*PROMPT*
Where does the word "return" show up in the records? Copy every line that has it.

========================

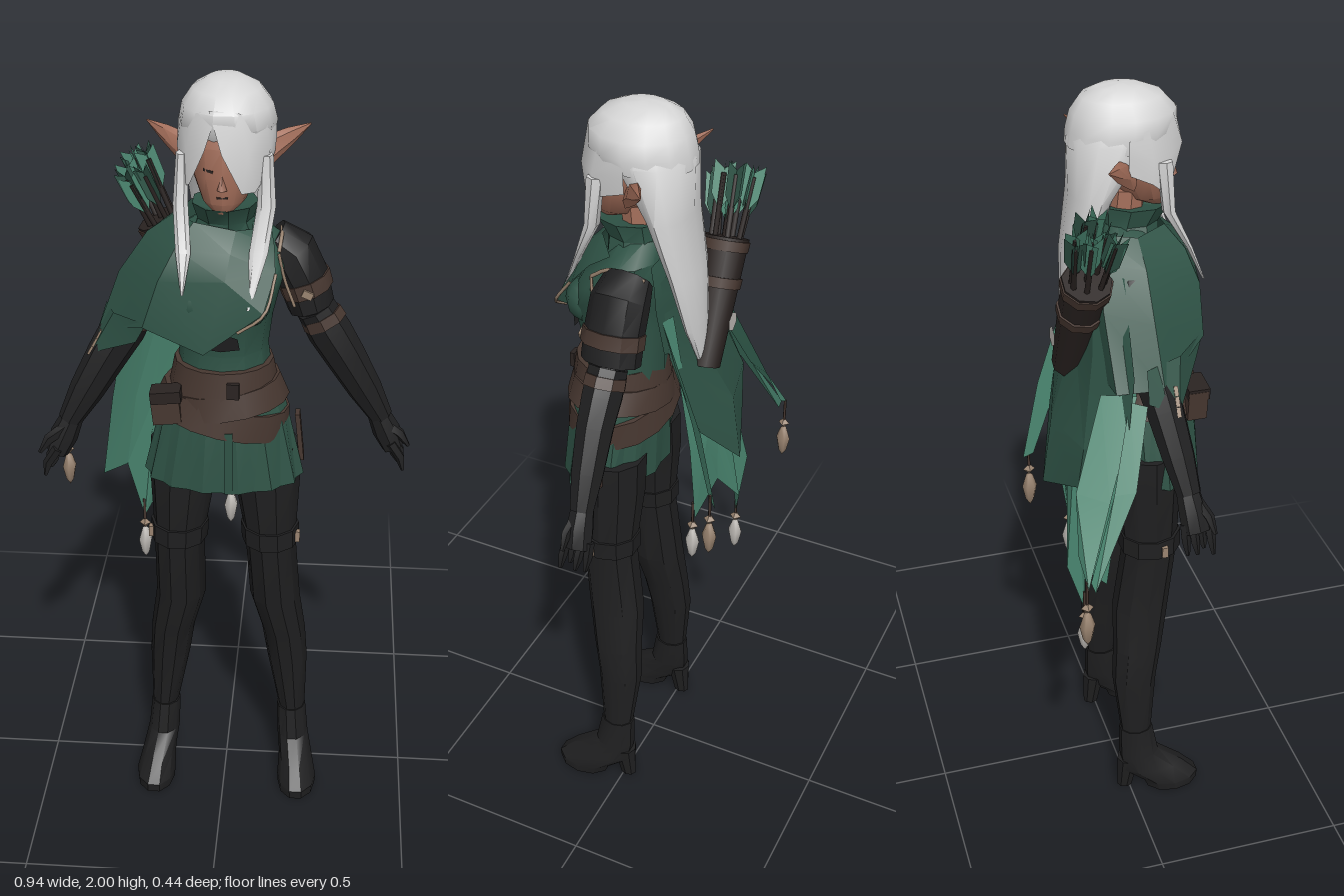
import * as THREE from 'three';
import { toCreasedNormals } from 'three/addons/utils/BufferGeometryUtils.js';

const mat = (name, color, side = THREE.FrontSide) => {
  const m = new THREE.MeshStandardMaterial({ color, side });
  m.name = name;
  return m;
};

export function createModel() {
  const root = new THREE.Group();
  root.name = 'elfArcher';
  const D = THREE.DoubleSide;
  const black = mat('blackLeather', 0x1f1f20, D);
  const green = mat('darkGreenCloth', 0x2f5346, D);
  const teal = mat('paleGreenCloth', 0x4a8670, D);
  const brown = mat('brownLeather', 0x473730);
  const dark = mat('darkBrownLeather', 0x2a2321);
  const skin = mat('skin', 0xa26d59);
  const hair = mat('silverHair', 0xd6d6d6, D);
  const silver = mat('silverMetal', 0xbdb9b4);
  const tan = mat('tanBeads', 0x9a8470);

  const add = (name, geo, material, parent = root) => {
    const mesh = new THREE.Mesh(geo, material);
    mesh.name = name;
    parent.add(mesh);
    return mesh;
  };
  const build = (pos, idx, crease) => {
    const g = new THREE.BufferGeometry();
    g.setAttribute('position', new THREE.Float32BufferAttribute(pos, 3));
    g.setIndex(idx);
    return toCreasedNormals(g, crease);
  };

  // Closed skin over elliptical rings [x, y, z, rx, rz, pleat]; rings may follow the path
  const loft = (rings, { n = 10, follow = false, crease = 0.6 } = {}) => {
    const pos = [], idx = [], Z = new THREE.Vector3(0, 0, 1);
    const C = rings.map(r => new THREE.Vector3(r[0], r[1], r[2]));
    const last = rings.length - 1;
    rings.forEach((r, i) => {
      const t = C[Math.min(i + 1, last)].clone().sub(C[Math.max(i - 1, 0)]);
      if (!follow) t.set(0, Math.sign(t.y), 0);
      t.normalize().negate();
      const u = Z.clone().cross(t).normalize(), w = t.clone().cross(u);
      for (let j = 0; j < n; j++) {
        const a = j / n * Math.PI * 2, k = 1 + (r[5] || 0) * (j % 2 ? -1 : 1);
        const p = C[i].clone().addScaledVector(u, r[3] * k * Math.cos(a)).addScaledVector(w, r[4] * k * Math.sin(a));
        pos.push(p.x, p.y, p.z);
      }
    });
    pos.push(...C[0].toArray(), ...C[last].toArray());
    const c0 = n * rings.length;
    for (let j = 0; j < n; j++) {
      const k = (j + 1) % n;
      for (let i = 0; i < last; i++) {
        const a = i * n + j, b = i * n + k;
        idx.push(a, a + n, b, b, a + n, b + n);
      }
      idx.push(c0, j, k, c0 + 1, last * n + k, last * n + j);
    }
    return build(pos, idx, crease);
  };
  // Open cloth through rows of points
  const sheet = (rows, crease = 0.4) => {
    const m = rows[0].length, idx = [];
    for (let i = 0; i < rows.length - 1; i++) for (let j = 0; j < m - 1; j++) {
      const a = i * m + j;
      idx.push(a, a + m, a + 1, a + 1, a + m, a + m + 1);
    }
    return build(rows.flat(2), idx, crease);
  };
  const box = (name, size, at, material, rz = 0) => {
    const b = add(name, new THREE.BoxGeometry(...size), material);
    b.position.set(...at);
    b.rotation.z = rz;
    return b;
  };
  const flip = (s, rings) => rings.map(([x, ...r]) => [s * x, ...r]);
  const cord = (name, pts, r, material) => add(name, new THREE.TubeGeometry(
    new THREE.CatmullRomCurve3(pts.map(p => new THREE.Vector3(...p))), 8, r, 5), material);

  // Legs, boots and straps
  for (const s of [-1, 1]) {
    const low = s * .007;
    add('leg', loft(flip(s, [[.1, 1.08, .065, .09, .085], [.108, .98, .065, .086, .085], [.12, .8, .07, .066, .072],
      [.127 + low, .6, .046, .067, .075], [.152 + low, .48, .032, .059, .066], [.163 + low, .38, .02, .055, .06], [.18 + low, .2, .022, .036, .042]])), black);
    add('boot', loft(flip(s, [[.178 + low, .21, .022, .04, .047], [.184 + low, .12, .03, .043, .056], [.194 + low, .07, .068, .046, .088],
      [.2 + low, .025, .118, .054, .082], [.2 + low, 0, .122, .052, .076]])), black);
    add('heel', loft(flip(s, [[.184 + low, .1, .0, .034, .032], [.184 + low, 0, -.01, .018, .022]]), { n: 8 }), black);
    add('thighBand', loft(flip(s, [[.118, .84, .07, .076, .081], [.12, .79, .07, .075, .081]])), black);
    box('thighBuckle', [.012, .03, .016], [s * .192, .81, .09], tan);
  }

  // Pleated skirt, tunic, collar
  add('skirt', loft([[0, 1.32, .08, .112, .105], [0, 1.2, .09, .155, .12, .01], [0, 1.005, .097, .196, .122, .035]], { n: 28, crease: .2 }), green);
  add('tunic', loft([[0, 1.28, .08, .12, .11], [0, 1.36, .075, .108, .105], [0, 1.44, .08, .118, .118], [0, 1.5, .085, .132, .122],
    [0, 1.56, .06, .15, .11], [0, 1.63, .03, .13, .07], [0, 1.67, .03, .06, .055]], { n: 12 }), green);
  for (const s of [-1, 1]) add('bust', new THREE.SphereGeometry(.058, 10, 8), green).position.set(s * .058, 1.49, .146);
  add('waistPanel', sheet([[[-.04, 1.42, .201], [0, 1.435, .206], [.04, 1.42, .201]],
    [[-.045, 1.39, .196], [0, 1.385, .2], [.045, 1.39, .196]]]), black);
  add('neck', loft([[0, 1.64, .03, .045, .045], [0, 1.75, .04, .042, .042]], { n: 8 }), skin);
  add('collar', loft([[0, 1.62, .04, .09, .075], [0, 1.67, .045, .068, .07], [0, 1.715, .058, .08, .088], [0, 1.69, .05, .055, .06]], { n: 9 }), green);

  // Belts, pouch and buckles
  const belt = (name, y, h, rx, rz, tilt) => {
    const b = add(name, loft([[0, -h, 0, rx + .008, rz + .006], [0, h, 0, rx - .008, rz - .006]], { n: 16 }), brown);
    b.position.set(0, y, .087);
    b.rotation.z = tilt;
  };
  belt('waistBelt', 1.285, .04, .13, .119, 0);
  belt('slungBelt', 1.195, .034, .168, .132, -.22);
  belt('crossBelt', 1.235, .03, .152, .128, .14);
  box('beltPouch', [.07, .08, .05], [-.135, 1.225, .175], brown, .1);
  box('pouchFlap', [.075, .03, .055], [-.135, 1.258, .177], dark, .1);
  box('beltBuckle', [.03, .04, .012], [.03, 1.285, .207], dark);
  box('hipStrap', [.012, .13, .035], [.19, 1.1, .07], brown, .1);
  box('skirtRibbon', [.02, .17, .008], [.02, 1.09, .217], green);

  // Arms: sleeve, glove, hand and fingers
  for (const s of [-1, 1]) {
    const k = s < 0 ? .76 : 1;
    const z = x => s > 0 ? .012 - Math.max(0, x - .3) * .12 : .02 + Math.max(0, x - .2) * .3;
    const limb = (name, rings, material, n = 8) =>
      add(name, loft(flip(s, rings.map(([x, y, a, b]) => [x, y, z(x), a, b])), { n, follow: true }), material);
    limb('sleeve', [[.11, 1.605, .05 * k, .06 * k], [.155, 1.57, .067 * k, .072 * k], [.185, 1.51, .064 * k, .073 * k], [.208, 1.435, .058 * k, .074 * k]], black, 10);
    limb('upperArm', [[.2, 1.47, .042, .045], [.255, 1.37, .04, .042]], black);
    limb('glove', [[.22, 1.425, .05, .05], [.255, 1.365, .056, .05], [.295, 1.3, .052, .046], [.35, 1.205, .044, .04], [.395, 1.125, .03, .03]], black);
    limb('gloveBand', [[.232, 1.41, .054, .052], [.245, 1.385, .057, .053]], brown);
    limb('hand', [[.385, 1.14, .028, .028], [.41, 1.085, .036, .034], [.43, 1.04, .03, .036]], black);
    for (let i = 0; i < 4; i++) {
      const zz = z(.43) - .03 + i * .02, t = s * (.437 + (i % 2) * .012);
      add('finger', loft([[s * .423, 1.06, zz, .014, .012], [t, 1.02, zz, .013, .011],
        [t + s * .008, .985 + (i % 3) * .007, zz + .004, .005, .005]], { n: 5, follow: true }), black);
    }
    add('thumb', loft([[s * .405, 1.11, z(.41) + .012, .016, .014], [s * .445, 1.085, z(.44) + .022, .014, .012],
      [s * .468, 1.05, z(.46) + .024, .005, .005]], { n: 5, follow: true }), black);
    if (s > 0) limb('sleeveBand', [[.187, 1.51, .067, .077], [.199, 1.475, .065, .078]], brown, 10);
  }
  box('sleeveBuckle', [.026, .018, .01], [.2, 1.49, .088], tan, -.4);
  cord('shoulderChain', [[.13, 1.6, .1], [.135, 1.632, .05], [.13, 1.62, -.04]], .005, tan);
  cord('sleeveChain', [[.13, 1.6, .1], [.145, 1.53, .092], [.17, 1.46, .09]], .004, tan);

  // Face and pointed ears
  add('head', loft([[0, 1.705, .112, .022, .025], [0, 1.73, .088, .052, .06], [0, 1.79, .07, .076, .082], [0, 1.86, .06, .083, .088], [0, 1.94, .04, .078, .08]], { n: 12 }), skin);
  box('mouth', [.026, .004, .006], [0, 1.748, .146], dark);
  for (const s of [-1, 1]) {
    box('eye', [.024, .006, .006], [s * .032, 1.81, .139], dark, s * .15).rotation.y = s * .4;
    add('ear', loft(flip(s, [[.07, 1.795, .03, .03, .012], [.105, 1.825, .0, .032, .016], [.15, 1.845, -.03, .02, .009], [.195, 1.865, -.06, .002, .002]]),
      { n: 6, follow: true }), skin);
  }
  add('nose', new THREE.ConeGeometry(.012, .035, 4), skin).position.set(0, 1.785, .152);

  // Hair: crown, long back fall, parted fringe and side locks
  add('hairCrown', loft([[.004, 1.865, .012, .11, .12], [.005, 1.90, .025, .115, .13], [.004, 1.94, .03, .106, .125],
    [.002, 1.975, .025, .08, .097], [0, 1.995, .02, .042, .055], [0, 2.0, .02, .012, .016]], { n: 14, crease: .8 }), hair);
  add('hairBack', loft([[.004, 1.93, .01, .09, .09], [.004, 1.885, -.004, .113, .102], [.003, 1.75, -.052, .106, .052], [0, 1.6, -.09, .086, .034],
    [-.01, 1.45, -.11, .056, .02], [-.02, 1.33, -.12, .006, .005]], { n: 12, crease: .9 }), hair);
  add('fringeLeft', sheet([[[-.03, 1.95, .145], [.04, 1.945, .145], [.095, 1.93, .09], [.116, 1.91, .02]],
    [[.0, 1.855, .167], [.06, 1.85, .155], [.106, 1.85, .105], [.118, 1.86, .02]],
    [[.045, 1.76, .152], [.075, 1.76, .135], [.1, 1.79, .1], [.114, 1.82, .02]]], .8), hair);
  add('fringeRight', sheet([[[-.01, 1.95, .145], [-.06, 1.94, .13], [-.1, 1.92, .06], [-.112, 1.9, .01]],
    [[-.04, 1.86, .16], [-.085, 1.85, .12], [-.11, 1.85, .07], [-.112, 1.86, .01]],
    [[-.078, 1.77, .12], [-.095, 1.76, .105], [-.106, 1.79, .07], [-.11, 1.82, .01]]], .8), hair);
  add('lockRight', loft([[-.096, 1.84, .1, .014, .02], [-.1, 1.72, .11, .018, .016], [-.09, 1.62, .165, .018, .008], [-.09, 1.53, .205, .003, .003]], { n: 6 }), hair);
  add('lockLeft', loft([[.098, 1.84, .1, .016, .022], [.1, 1.72, .11, .022, .018], [.085, 1.62, .155, .022, .008], [.065, 1.5, .21, .004, .004]], { n: 6 }), hair);

  // Shoulder mantle wrapping over the right arm
  add('mantle', sheet([
    [[.11, 1.65, .06], [.03, 1.66, .12], [-.07, 1.675, .11], [-.12, 1.67, .03], [-.09, 1.675, -.05], [0, 1.67, -.06], [.1, 1.64, -.04]],
    [[.12, 1.62, .11], [.02, 1.62, .17], [-.11, 1.625, .15], [-.19, 1.62, .03], [-.14, 1.625, -.06], [-.01, 1.61, -.075], [.115, 1.6, -.055]],
    [[.125, 1.57, .155], [.01, 1.565, .205], [-.15, 1.55, .175], [-.262, 1.515, .03], [-.2, 1.53, -.075], [-.02, 1.53, -.085], [.125, 1.54, -.065]],
    [[.1, 1.49, .212], [-.04, 1.385, .222], [-.19, 1.43, .175], [-.315, 1.37, .04], [-.29, 1.36, -.07], [-.04, 1.36, -.09], [.11, 1.42, -.08]]]), green);
  add('mantleTip', sheet([[[-.18, 1.44, .177], [-.27, 1.43, .09], [-.3, 1.42, 0]], [[-.21, 1.38, .15], [-.335, 1.31, .07], [-.32, 1.34, 0]]]), green);
  cord('hemChain', [[.126, 1.57, .157], [.102, 1.49, .214], [.04, 1.445, .221]], .004, tan);

  // Back cape: dark outer layer over a pale, ragged one
  add('capeOuter', sheet([
    [[-.18, 1.6, -.02], [-.1, 1.63, -.07], [0, 1.63, -.075], [.09, 1.6, -.06]],
    [[-.3, 1.4, -.03], [-.17, 1.4, -.095], [-.03, 1.4, -.1], [.09, 1.4, -.085]],
    [[-.325, 1.27, -.05], [-.25, 1.2, -.14], [-.09, 1.2, -.18], [.07, 1.25, -.13]],
    [[-.31, 1.19, -.07], [-.23, 1.08, -.15], [-.09, 1.02, -.205], [.045, 1.17, -.15]]]), green);
  add('capeInner', sheet([
    [[-.25, 1.4, .0], [-.2, 1.42, -.05], [-.16, 1.42, -.07], [-.12, 1.42, -.08], [-.07, 1.42, -.08], [0, 1.42, -.08], [.04, 1.42, -.07]],
    [[-.305, 1.12, -.06], [-.25, 1.1, -.11], [-.2, 1.1, -.12], [-.15, 1.1, -.14], [-.09, 1.1, -.14], [-.02, 1.1, -.14], [.04, 1.1, -.12]],
    [[-.345, .86, -.11], [-.285, .87, -.15], [-.24, .71, -.14], [-.185, .81, -.17], [-.1, .92, -.14], [0, .85, -.12], [.035, .95, -.13]]], .25), teal);
  const ribbon = (name, a, b, c) => add(name, sheet([a, b, c]), teal);
  ribbon('rightStreamer', [[-.29, 1.35, -.02], [-.26, 1.35, -.1]], [[-.375, 1.12, -.11], [-.325, 1.13, -.18]], [[-.47, .95, -.19], [-.4, 1.0, -.195]]);
  ribbon('rightStreamer', [[-.31, 1.33, .0], [-.295, 1.34, -.04]], [[-.39, 1.15, -.05], [-.375, 1.14, -.1]], [[-.46, .93, -.17], [-.455, .96, -.18]]);
  ribbon('leftStreamer', [[.06, 1.5, -.08], [.1, 1.5, -.07]], [[.055, 1.2, -.13], [.09, 1.2, -.17]], [[.075, 1.0, -.19], [.09, .98, -.215]]);

  // Hanging charms: tan beads above silver drops
  const charm = new THREE.LatheGeometry([[0, -.075], [.012, -.055], [.02, -.015], [.009, .02], [0, .025]].map(p => new THREE.Vector2(...p)), 6);
  for (const [x, y, z, m] of [[-.455, .85, -.19, tan], [-.24, .65, -.14, silver], [.003, .79, -.115, silver], [.09, .905, -.2, tan]]) {
    add('charm', charm, m).position.set(x, y, z);
    add('charmBead', new THREE.OctahedronGeometry(.016), tan).position.set(x, y + .038, z);
    add('charmCord', new THREE.CylinderGeometry(.004, .004, .07, 5), brown).position.set(x, y + .08, z);
  }
  for (let i = 0; i < 3; i++) box('mantleClasp', [.012, .024, .01], [-.308 - i * .012, 1.36 - i * .022, .068], tan, -.5);

  // Quiver with fletched arrows, tilted along the back
  const quiver = new THREE.Group();
  quiver.name = 'quiver';
  quiver.position.set(-.105, 1.46, -.113);
  quiver.rotation.set(.04, 0, .46);
  root.add(quiver);
  add('quiverBody', new THREE.CylinderGeometry(.06, .042, .32, 9), dark, quiver);
  for (const y of [.05, .14])
    add('quiverBand', new THREE.CylinderGeometry(.058 + y * .04, .056 + y * .04, .026, 9), brown, quiver).position.y = y;
  const badge = add('quiverBadge', new THREE.CircleGeometry(.026, 6), silver, quiver);
  badge.position.set(0, -.04, -.057);
  badge.rotation.y = Math.PI;
  for (let i = 0; i < 9; i++) {
    const a = i * 2.4, r = i ? .034 : 0, arrow = new THREE.Group();
    arrow.name = 'arrow';
    arrow.position.set(Math.cos(a) * r, .115, Math.sin(a) * r);
    arrow.rotation.set(Math.sin(a) * .08, a, -Math.cos(a) * .1);
    quiver.add(arrow);
    const h = .165 + (i % 3) * .015;
    add('arrowShaft', new THREE.CylinderGeometry(.007, .007, h, 5), dark, arrow).position.y = h / 2;
    const vane = new THREE.Shape([[-.006, 0], [.006, 0], [.024, .03], [.026, .11], [0, .09], [-.026, .11], [-.024, .03]].map(p => new THREE.Vector2(...p)));
    for (const q of [0, Math.PI / 2]) {
      const f = add('fletching', new THREE.ShapeGeometry(vane), i % 2 ? green : teal, arrow);
      f.position.y = h - .08;
      f.rotation.y = q;
    }
  }
  return root;
}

========================

*SOLUTION FOR THIS EXERCISE*
  return m;
    return mesh;
    return toCreasedNormals(g, crease);
    return build(pos, idx, crease);
    return build(rows.flat(2), idx, crease);
    return b;
  return root;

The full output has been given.